Denmark must promote flexible retirement, government bodies urge
DENMARK - Labour market conditions should change in Denmark to promote flexible retirement and encourage more Danes to put off leaving the workforce, two government bodies have said.
According to figures from pensions industry association Forsikring & Pension, in 2009 less than 15% of Danes were working at 66, with just 11% still in work at the age of 67. Both the Welfare Commission and the Labour Market Commission said this situation had to change.
Torben Andersen, chairman of the Welfare Commission, said the country faced a huge demographic challenge as populous generations were replaced in the labour market by sparser ones.
"We haven't found the final answer yet, but there ought to be flexible solutions so that more people delay the pensioner's life," he said, in an F&P newsletter.
Jørgen Søndergaard, chairman of the Labour Market Commission and managing director of the National Research Centre for Welfare, said the retirement model had to be changed for the sake of both the social economy and the individual citizen.

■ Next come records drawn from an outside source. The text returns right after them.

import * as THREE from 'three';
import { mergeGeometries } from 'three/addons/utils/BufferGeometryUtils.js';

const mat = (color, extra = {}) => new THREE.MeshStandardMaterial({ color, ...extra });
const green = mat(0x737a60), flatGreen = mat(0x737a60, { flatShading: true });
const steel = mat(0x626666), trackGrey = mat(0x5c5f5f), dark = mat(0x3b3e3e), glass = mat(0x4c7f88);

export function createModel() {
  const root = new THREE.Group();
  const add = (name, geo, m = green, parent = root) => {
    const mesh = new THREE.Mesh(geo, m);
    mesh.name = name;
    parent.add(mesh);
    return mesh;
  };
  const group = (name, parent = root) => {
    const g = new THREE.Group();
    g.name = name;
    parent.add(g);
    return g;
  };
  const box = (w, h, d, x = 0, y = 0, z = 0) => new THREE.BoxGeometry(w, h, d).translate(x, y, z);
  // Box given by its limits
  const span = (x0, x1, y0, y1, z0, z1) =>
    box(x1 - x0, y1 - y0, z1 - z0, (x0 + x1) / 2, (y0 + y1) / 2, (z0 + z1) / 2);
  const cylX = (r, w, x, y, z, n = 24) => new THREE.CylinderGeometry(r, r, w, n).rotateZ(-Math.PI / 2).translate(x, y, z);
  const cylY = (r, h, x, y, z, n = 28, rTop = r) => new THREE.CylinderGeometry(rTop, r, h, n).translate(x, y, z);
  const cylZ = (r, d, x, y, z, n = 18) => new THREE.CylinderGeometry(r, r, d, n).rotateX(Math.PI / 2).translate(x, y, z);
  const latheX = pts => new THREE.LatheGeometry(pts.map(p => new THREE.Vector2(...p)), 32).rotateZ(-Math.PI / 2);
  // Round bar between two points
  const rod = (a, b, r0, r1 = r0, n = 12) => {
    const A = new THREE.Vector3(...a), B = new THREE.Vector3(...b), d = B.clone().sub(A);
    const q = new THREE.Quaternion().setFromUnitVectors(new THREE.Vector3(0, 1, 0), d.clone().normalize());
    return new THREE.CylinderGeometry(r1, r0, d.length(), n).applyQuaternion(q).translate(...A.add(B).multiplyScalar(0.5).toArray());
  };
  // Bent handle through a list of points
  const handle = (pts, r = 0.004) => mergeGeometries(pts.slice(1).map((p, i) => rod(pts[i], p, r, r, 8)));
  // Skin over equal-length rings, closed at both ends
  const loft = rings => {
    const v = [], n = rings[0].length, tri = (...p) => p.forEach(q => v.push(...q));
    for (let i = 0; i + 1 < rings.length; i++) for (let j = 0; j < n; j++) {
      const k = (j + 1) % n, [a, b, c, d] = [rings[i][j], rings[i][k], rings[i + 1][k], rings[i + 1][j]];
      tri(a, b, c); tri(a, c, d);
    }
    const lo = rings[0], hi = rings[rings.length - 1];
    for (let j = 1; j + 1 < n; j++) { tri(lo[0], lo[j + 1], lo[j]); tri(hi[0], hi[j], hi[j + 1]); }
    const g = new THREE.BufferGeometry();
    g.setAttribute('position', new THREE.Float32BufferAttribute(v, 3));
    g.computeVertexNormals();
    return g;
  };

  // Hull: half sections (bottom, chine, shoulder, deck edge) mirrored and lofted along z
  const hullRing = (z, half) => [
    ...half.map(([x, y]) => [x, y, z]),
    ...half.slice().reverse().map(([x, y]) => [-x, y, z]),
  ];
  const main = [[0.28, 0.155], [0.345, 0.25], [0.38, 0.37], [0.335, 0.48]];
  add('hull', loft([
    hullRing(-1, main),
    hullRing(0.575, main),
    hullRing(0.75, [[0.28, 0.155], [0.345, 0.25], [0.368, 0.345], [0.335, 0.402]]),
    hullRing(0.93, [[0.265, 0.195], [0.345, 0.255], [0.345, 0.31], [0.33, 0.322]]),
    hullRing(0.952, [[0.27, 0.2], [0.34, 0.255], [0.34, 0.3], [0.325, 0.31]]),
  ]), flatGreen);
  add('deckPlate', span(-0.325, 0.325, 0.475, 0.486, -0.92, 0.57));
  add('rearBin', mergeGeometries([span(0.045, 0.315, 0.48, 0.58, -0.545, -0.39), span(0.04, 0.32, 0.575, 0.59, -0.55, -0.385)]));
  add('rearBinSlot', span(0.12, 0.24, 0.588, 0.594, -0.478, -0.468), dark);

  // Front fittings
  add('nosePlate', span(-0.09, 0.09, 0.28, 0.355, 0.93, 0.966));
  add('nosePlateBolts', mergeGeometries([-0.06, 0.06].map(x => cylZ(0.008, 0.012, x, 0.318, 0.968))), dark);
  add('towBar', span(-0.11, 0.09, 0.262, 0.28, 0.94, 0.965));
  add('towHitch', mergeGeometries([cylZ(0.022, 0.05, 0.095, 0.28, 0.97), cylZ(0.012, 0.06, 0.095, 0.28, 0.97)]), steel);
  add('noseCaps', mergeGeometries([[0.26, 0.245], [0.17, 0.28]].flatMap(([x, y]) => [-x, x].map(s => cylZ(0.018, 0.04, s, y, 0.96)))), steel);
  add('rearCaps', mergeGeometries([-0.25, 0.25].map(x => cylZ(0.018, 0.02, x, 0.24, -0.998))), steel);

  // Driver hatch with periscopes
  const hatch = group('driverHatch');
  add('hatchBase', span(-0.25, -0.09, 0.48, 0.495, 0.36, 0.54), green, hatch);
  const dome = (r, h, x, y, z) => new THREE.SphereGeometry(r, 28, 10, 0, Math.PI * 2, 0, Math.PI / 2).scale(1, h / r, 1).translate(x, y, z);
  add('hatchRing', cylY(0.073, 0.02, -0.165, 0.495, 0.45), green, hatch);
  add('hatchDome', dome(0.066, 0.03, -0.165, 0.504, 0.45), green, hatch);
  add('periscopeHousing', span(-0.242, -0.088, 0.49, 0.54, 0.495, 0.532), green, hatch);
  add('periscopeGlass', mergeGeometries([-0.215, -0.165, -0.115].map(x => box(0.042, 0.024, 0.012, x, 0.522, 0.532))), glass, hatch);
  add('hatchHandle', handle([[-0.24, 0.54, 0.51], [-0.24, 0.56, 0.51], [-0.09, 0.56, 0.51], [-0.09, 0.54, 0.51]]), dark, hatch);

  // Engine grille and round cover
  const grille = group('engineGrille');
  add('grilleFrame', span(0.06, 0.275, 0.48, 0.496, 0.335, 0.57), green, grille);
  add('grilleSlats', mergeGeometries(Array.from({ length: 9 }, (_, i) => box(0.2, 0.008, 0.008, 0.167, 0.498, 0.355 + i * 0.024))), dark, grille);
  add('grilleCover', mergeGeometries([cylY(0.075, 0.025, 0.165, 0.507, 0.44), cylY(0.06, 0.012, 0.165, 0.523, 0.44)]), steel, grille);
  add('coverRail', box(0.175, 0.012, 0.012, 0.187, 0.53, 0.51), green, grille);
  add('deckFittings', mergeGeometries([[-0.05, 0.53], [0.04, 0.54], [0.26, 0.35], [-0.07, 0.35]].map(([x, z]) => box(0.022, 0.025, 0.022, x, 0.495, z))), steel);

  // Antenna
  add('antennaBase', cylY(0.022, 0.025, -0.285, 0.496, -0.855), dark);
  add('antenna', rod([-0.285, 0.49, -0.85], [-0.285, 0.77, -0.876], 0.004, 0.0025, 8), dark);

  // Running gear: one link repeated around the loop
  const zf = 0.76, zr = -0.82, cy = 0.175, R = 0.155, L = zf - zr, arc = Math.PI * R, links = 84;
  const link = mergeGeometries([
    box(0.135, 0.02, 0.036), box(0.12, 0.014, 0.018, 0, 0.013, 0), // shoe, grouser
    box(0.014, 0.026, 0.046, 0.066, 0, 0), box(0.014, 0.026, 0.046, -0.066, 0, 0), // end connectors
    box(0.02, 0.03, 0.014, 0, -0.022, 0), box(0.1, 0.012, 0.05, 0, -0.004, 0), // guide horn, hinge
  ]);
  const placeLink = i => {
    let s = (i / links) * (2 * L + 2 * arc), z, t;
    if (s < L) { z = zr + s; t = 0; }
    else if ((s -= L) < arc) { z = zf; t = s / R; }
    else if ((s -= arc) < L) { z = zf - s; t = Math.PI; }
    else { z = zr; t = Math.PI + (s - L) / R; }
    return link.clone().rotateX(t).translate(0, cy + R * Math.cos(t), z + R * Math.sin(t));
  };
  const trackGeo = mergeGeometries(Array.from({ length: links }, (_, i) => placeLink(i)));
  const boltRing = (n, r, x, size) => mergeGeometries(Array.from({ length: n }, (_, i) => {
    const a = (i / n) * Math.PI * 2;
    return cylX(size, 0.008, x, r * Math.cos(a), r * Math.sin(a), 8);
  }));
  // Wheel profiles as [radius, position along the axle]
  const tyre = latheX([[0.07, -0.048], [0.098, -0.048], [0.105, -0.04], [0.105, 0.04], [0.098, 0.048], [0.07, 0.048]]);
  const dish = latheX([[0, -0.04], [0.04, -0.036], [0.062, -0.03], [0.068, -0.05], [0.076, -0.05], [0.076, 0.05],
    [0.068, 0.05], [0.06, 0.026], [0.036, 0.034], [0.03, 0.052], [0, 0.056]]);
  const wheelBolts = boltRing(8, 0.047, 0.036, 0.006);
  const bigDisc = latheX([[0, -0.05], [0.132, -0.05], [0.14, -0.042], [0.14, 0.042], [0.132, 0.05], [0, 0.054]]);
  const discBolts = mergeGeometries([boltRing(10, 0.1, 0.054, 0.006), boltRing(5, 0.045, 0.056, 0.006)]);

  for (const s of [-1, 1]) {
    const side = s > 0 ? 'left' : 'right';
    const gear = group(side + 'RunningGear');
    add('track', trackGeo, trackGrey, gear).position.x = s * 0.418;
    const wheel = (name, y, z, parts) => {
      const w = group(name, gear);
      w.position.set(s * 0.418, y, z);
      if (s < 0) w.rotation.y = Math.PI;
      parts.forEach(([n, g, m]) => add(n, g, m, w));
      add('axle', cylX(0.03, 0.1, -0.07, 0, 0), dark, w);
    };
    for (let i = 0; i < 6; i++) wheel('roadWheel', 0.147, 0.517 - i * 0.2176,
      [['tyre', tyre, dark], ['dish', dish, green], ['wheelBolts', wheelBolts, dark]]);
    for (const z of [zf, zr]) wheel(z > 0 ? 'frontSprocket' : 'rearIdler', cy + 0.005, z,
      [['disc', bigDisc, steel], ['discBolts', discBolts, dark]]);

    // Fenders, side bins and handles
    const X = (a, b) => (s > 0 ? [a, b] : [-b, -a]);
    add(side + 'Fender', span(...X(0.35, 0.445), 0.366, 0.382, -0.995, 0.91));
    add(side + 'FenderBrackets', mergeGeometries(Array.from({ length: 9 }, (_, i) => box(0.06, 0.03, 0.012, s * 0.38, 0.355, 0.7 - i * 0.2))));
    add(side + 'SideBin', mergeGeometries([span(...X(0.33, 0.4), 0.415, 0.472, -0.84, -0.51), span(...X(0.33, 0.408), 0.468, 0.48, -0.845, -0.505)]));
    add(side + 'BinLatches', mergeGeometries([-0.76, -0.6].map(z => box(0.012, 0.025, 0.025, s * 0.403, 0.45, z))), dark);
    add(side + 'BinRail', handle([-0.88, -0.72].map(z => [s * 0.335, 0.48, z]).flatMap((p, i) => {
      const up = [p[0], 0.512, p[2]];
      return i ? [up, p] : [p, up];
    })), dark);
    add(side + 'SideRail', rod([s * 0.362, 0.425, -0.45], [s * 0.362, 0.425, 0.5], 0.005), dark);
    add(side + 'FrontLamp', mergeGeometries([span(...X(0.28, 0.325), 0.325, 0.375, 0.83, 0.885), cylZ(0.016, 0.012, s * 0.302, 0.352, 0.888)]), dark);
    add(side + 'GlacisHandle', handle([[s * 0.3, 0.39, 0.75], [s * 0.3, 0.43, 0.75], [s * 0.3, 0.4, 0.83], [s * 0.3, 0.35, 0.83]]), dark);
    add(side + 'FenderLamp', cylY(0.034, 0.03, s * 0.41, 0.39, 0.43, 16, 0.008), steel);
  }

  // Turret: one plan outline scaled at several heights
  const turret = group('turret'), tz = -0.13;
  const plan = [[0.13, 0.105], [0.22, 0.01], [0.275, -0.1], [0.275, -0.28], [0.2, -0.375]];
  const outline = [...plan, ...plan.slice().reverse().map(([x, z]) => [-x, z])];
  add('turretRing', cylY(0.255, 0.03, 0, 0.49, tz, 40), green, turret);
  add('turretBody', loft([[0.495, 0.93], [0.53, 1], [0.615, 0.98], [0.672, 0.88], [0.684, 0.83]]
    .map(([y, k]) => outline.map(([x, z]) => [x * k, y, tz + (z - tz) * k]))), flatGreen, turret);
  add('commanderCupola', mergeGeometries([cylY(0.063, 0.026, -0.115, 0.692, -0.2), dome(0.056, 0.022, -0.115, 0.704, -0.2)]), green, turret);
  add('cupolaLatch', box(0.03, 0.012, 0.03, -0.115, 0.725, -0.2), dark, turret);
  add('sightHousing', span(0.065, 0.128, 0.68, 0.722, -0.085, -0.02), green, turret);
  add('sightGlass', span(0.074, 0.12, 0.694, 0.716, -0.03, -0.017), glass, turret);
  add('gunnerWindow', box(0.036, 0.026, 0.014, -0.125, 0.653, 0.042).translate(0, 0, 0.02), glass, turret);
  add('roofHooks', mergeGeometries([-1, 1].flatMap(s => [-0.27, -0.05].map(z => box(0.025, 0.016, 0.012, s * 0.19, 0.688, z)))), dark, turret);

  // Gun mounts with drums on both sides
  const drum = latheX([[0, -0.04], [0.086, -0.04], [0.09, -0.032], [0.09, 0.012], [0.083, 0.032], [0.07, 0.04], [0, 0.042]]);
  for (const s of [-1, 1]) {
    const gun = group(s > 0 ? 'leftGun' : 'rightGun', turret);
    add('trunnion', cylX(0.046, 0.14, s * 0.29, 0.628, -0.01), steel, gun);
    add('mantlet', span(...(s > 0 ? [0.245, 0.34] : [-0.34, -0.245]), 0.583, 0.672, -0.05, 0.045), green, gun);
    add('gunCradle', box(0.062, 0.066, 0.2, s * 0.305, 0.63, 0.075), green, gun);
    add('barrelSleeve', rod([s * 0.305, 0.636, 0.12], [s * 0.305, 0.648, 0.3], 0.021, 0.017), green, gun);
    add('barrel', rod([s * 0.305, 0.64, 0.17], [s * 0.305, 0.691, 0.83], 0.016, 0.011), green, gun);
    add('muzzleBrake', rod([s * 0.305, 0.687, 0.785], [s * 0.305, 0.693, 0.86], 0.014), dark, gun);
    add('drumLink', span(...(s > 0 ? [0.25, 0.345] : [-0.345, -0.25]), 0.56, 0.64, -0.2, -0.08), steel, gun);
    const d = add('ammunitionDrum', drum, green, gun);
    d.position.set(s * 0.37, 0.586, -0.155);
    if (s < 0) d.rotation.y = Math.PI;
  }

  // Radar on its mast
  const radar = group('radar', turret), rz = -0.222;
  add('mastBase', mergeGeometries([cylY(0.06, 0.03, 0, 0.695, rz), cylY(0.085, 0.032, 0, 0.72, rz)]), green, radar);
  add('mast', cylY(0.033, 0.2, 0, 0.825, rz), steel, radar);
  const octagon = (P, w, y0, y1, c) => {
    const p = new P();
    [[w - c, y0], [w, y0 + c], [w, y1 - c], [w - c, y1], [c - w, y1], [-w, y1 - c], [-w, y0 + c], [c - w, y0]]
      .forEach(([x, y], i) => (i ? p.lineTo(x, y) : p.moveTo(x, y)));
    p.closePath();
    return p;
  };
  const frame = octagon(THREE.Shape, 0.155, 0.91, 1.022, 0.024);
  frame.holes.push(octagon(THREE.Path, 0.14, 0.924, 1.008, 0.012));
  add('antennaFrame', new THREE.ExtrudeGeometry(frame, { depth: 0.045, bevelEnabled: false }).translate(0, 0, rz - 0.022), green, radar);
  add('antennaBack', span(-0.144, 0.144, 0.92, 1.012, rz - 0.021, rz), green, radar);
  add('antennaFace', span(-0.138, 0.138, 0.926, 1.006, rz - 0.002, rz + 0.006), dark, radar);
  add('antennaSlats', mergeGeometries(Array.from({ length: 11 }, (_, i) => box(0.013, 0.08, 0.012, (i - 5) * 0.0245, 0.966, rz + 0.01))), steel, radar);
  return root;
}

"Today it is to a large degree self-employed and university people - people who have a lot of individual control and flexibility in their jobs - who retire above the official ages for retirement," Søndergaard said.
"We need to organise the labour market so many more people have this opportunity," he said.
Labour market pensions administrator Unipension said it was already possible under the terms of its pension product for members to phase their retirement by taking a partial pension.
"We expect to see a continued increase in the number of members on partial pension in the future," said Kenneth Petersen, head of membership at Unipension. "More and more members are showing an interest in the scheme, and our advisers are increasingly giving advice on the partial pension."
He also predicted there would be a more general interest in flexible retirement schemes in Denmark.
"We have recently seen other pension funds offering similar flexible products, presumably recognising that this is the direction members want to go," he said.